SUPPLIED INFORMATION below:

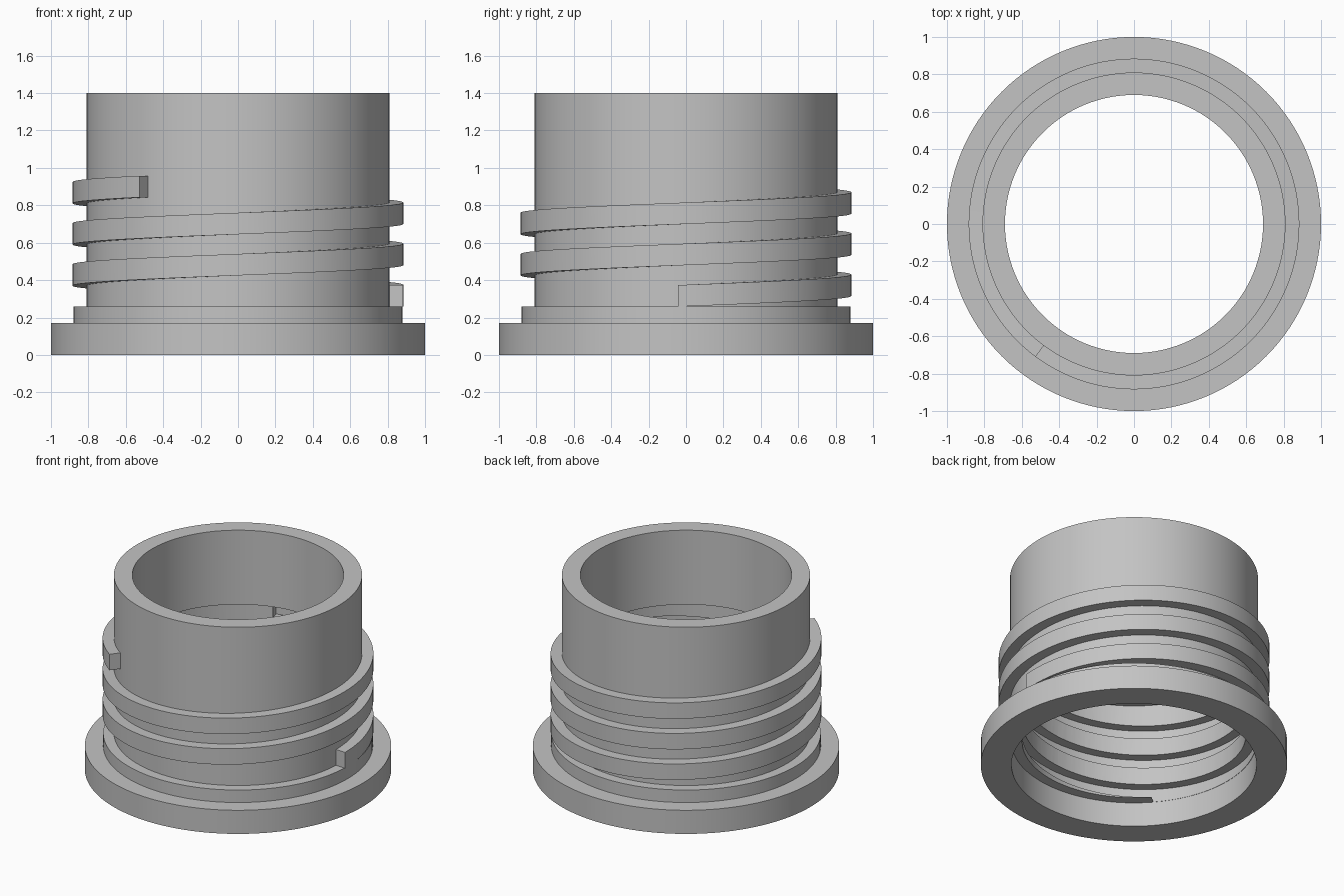
import bpy, bmesh, math

SEGMENTS = 128      # sides per full turn
PITCH = 0.22        # thread rise per turn
THREAD_Z = 0.26     # underside of the thread at angle zero

default = bpy.data.objects.get("Cube")
if default:
    bpy.data.objects.remove(default, do_unlink=True)

grey = bpy.data.materials.new("plain grey")
grey.use_nodes = True
colour = (0.55, 0.55, 0.55, 1)
grey.diffuse_color = colour
grey.node_tree.nodes["Principled BSDF"].inputs["Base Color"].default_value = colour


def sweep(name, section_at, rings, closed):
    """Join rotated (radius, height) sections into a solid."""
    bm = bmesh.new()
    loops = []
    for i in rings:
        a = 2 * math.pi * i / SEGMENTS
        loops.append([bm.verts.new((r * math.cos(a), r * math.sin(a), z))
                      for r, z in section_at(i)])
    pairs = list(zip(loops, loops[1:]))
    if closed:
        pairs.append((loops[-1], loops[0]))
    else:
        bm.faces.new(loops[0])
        bm.faces.new(loops[-1])
    for a, b in pairs:
        n = len(a)
        for k in range(n):
            bm.faces.new((a[k], a[(k + 1) % n], b[(k + 1) % n], b[k]))
    bmesh.ops.recalc_face_normals(bm, faces=bm.faces)
    mesh = bpy.data.meshes.new(name)
    bm.to_mesh(mesh)
    bm.free()
    mesh.materials.append(grey)
    obj = bpy.data.objects.new(name, mesh)
    bpy.context.collection.objects.link(obj)
    return obj


def helix(name, inner, outer, height, start, end):
    """Rectangular thread between two turn counts."""
    def section(i):
        z = THREAD_Z + PITCH * i / SEGMENTS
        return [(inner, z), (outer, z), (outer, z + height), (inner, z + height)]
    rings = range(round(start * SEGMENTS), round(end * SEGMENTS) + 1)
    return sweep(name, section, rings, False)


def select_only(obj):
    bpy.ops.object.select_all(action="DESELECT")
    obj.select_set(True)
    bpy.context.view_layer.objects.active = obj


# Neck with flange, collar and stepped bore
profile = [(0.80, 0), (1, 0), (1, 0.17), (0.88, 0.17), (0.88, 0.26),
           (0.81, 0.26), (0.81, 1.4), (0.69, 1.4), (0.69, 0.865),
           (0.73, 0.865), (0.73, 0.175), (0.80, 0.175)]
neck = sweep("threaded_neck", lambda i: profile, range(SEGMENTS), True)

# Inner thread groove, following the outer thread
cutter = helix("groove_cutter", 0.70, 0.798, 0.095, -0.83, 2.3)
cutter.hide_render = True
cut = neck.modifiers.new("inner groove", "BOOLEAN")
cut.operation = "DIFFERENCE"
cut.solver = "EXACT"
cut.object = cutter
select_only(neck)
bpy.ops.object.modifier_apply(modifier=cut.name)
bpy.data.objects.remove(cutter, do_unlink=True)

# Outer thread
thread = helix("outer_thread", 0.803, 0.884, 0.115, -0.005, 2.65)

for part in (neck, thread):
    select_only(part)
    bpy.ops.object.shade_smooth_by_angle(angle=math.radians(30))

End of SUPPLIED INFORMATION.

Show every line of the data in which the word "grey" appears.

[REPLY TO THE EXERCISE]
grey = bpy.data.materials.new("plain grey")
grey.use_nodes = True
grey.diffuse_color = colour
grey.node_tree.nodes["Principled BSDF"].inputs["Base Color"].default_value = colour
    mesh.materials.append(grey)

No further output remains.